The forty-four-foot Italian-made Riva Rivarama power yacht thundered its way through the calm morning water at twenty-five knots. The boat had left Havana at sunrise for Grand Bahama. The northeasterly heading put the boat on a course that would skirt U.S. waters for most of the journey. Thomas Scott was the captain of the vessel, and as per his days in the British Royal Navy he was dressed in starched white shorts and a matching shirt. Scott took his duties very seriously, especially when captaining a boat as expensive as the one beneath his feet. He stood behind the wheel looking out over the windscreen at the open expanse of blue water.
Scott had left his home port of George Town on Grand Cayman the day before. It was only the second time he'd captained this specific vessel, and he'd jumped at the chance when asked. The Italian-made boat was a true example of expert craftsmanship. Its lines and materials harkened back to a time when boats were made by hand rather than machines. The shape of the body and the twin 700-hp diesel engines made it look and perform more like an oversized speedboat than a luxury yacht. With a top speed of forty knots the boat was very fast for its length and beam.
On the trip from Grand Cayman over to Cuba, the water had been a little too rough for Scott to open up the twin diesels all the way, and although the seas were nice and calm this morning, he did not want to push the engines to the stops until first discussing it with his passenger. Even in calm seas forty knots could be very alarming and jarring to a person who was not used to being on the water. One small roller caught the wrong way could send a novice overboard without so much as a scream for help.
Scott had great respect for the water. Accidents by their very nature were unexpected. In a car, if you wore your seat belt and had an airbag, your chances of surviving an accident were extremely good. In a boat, if an accident occurred and you weren't wearing a life jacket your chance for survival was low. It didn't matter how good a swimmer you were, if you were knocked unconscious you were going to the bottom.
That's why Scott wore a small harness around his neck and strapped across his chest. The tiny personal flotation device was no thicker than a bicycle inner tube. It was so small really that Scott often forgot he had it on. But if he went overboard, the device would inflate in less than a second and turn into a full-size life jacket. The harness also contained a small emergency beacon, which in certain respects was every bit as important as the buoyancy of the device. To the uninitiated the harness looked nothing like a life jacket.
Scott always made sure to show his passengers where the regular life jackets were stowed, but rarely did they put them on. The guy he was ferrying today was so rude he hadn't even had the chance to give him the safety lecture. The dark-haired man had showed up at sunrise with a single bag and in clipped English told the captain to get underway. There was no greeting, no introduction, and he declined Scott's offer to help him with his bag.

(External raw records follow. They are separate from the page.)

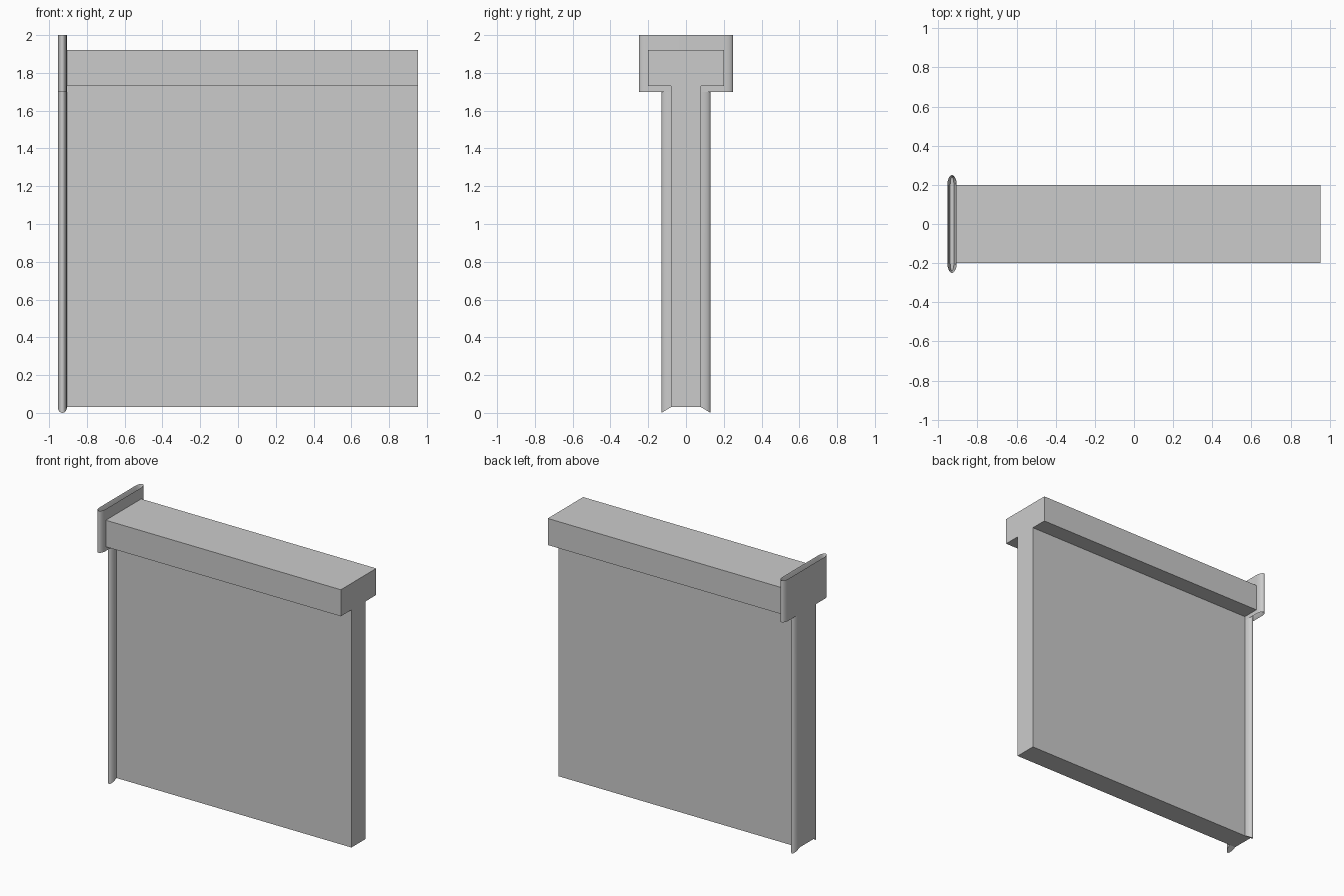
import bpy, bmesh, math

if "Cube" in bpy.data.objects:
    bpy.data.objects.remove(bpy.data.objects["Cube"])

TX, RX, RY = -0.93, 0.024, 0.05   # trim centre, half thickness, bulge


def make_object(name, bm, smooth=False):
    bmesh.ops.recalc_face_normals(bm, faces=bm.faces)
    me = bpy.data.meshes.new(name)
    bm.to_mesh(me)
    bm.free()
    ob = bpy.data.objects.new(name, me)
    bpy.context.collection.objects.link(ob)
    if smooth:
        bpy.context.view_layer.objects.active = ob
        bpy.ops.object.select_all(action='DESELECT')
        ob.select_set(True)
        bpy.ops.object.shade_smooth_by_angle(angle=math.radians(35))
    return ob


def loft(rings):
    bm = bmesh.new()
    rows = [[bm.verts.new(p) for p in r] for r in rings]
    for a, b in zip(rows, rows[1:]):
        n = len(a)
        for i in range(n):
            bm.faces.new((a[i], a[(i + 1) % n], b[(i + 1) % n], b[i]))
    bm.faces.new(rows[0])
    bm.faces.new(rows[-1])
    return bm


# T-shaped wall with a wider cap along the top
half = [(0.08, 0.03), (0.08, 1.73), (0.20, 1.73), (0.20, 1.92)]
profile = half + [(-y, z) for y, z in reversed(half)]
make_object("capped_wall", loft([[(x, y, z) for y, z in profile] for x in (-0.954, 0.954)]))


def bulge(sign, base, n=12):
    # half-ellipse arc pointing toward +y or -y
    return [(math.cos(math.pi * i / n) * RX * sign,
             sign * (base + RY * math.sin(math.pi * i / n)))
            for i in range(n + 1)]


# End plate around the cap, rounded sides, grooved top and bottom
outline = bulge(1, 0.20) + bulge(-1, 0.20)


def ring(z, sx=1.0, sy=1.0):
    return [(TX + x * sx, y * sy, z) for x, y in outline]


make_object("cap_end_trim", loft([
    ring(1.73, 0.35, 0.94), ring(1.705, 0.8, 0.98), ring(1.70),
    ring(2.0), ring(1.99, 0.8, 0.985), ring(1.935, 0.4, 0.96)]), True)

# Half-round strips down both sides of the wall end
for sign, side in ((1, "back"), (-1, "front")):
    arc = bulge(sign, 0.08)
    bottom = [(TX + x, y, 0.03 - 0.03 * (abs(y) - 0.08) / RY) for x, y in arc]
    top = [(TX + x, y, 1.74) for x, y in arc]
    make_object("stem_trim_" + side, loft([bottom, top]), True)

The man had gone straight down to the cabin and closed the door. Now, an hour and a half out of port, Scott was beginning to wonder if he planned to stay below for the entire voyage. The passenger was either an incredible snob, which in the world of luxury yachts was very possible, or he was so hungover he couldn't even muster basic good manners.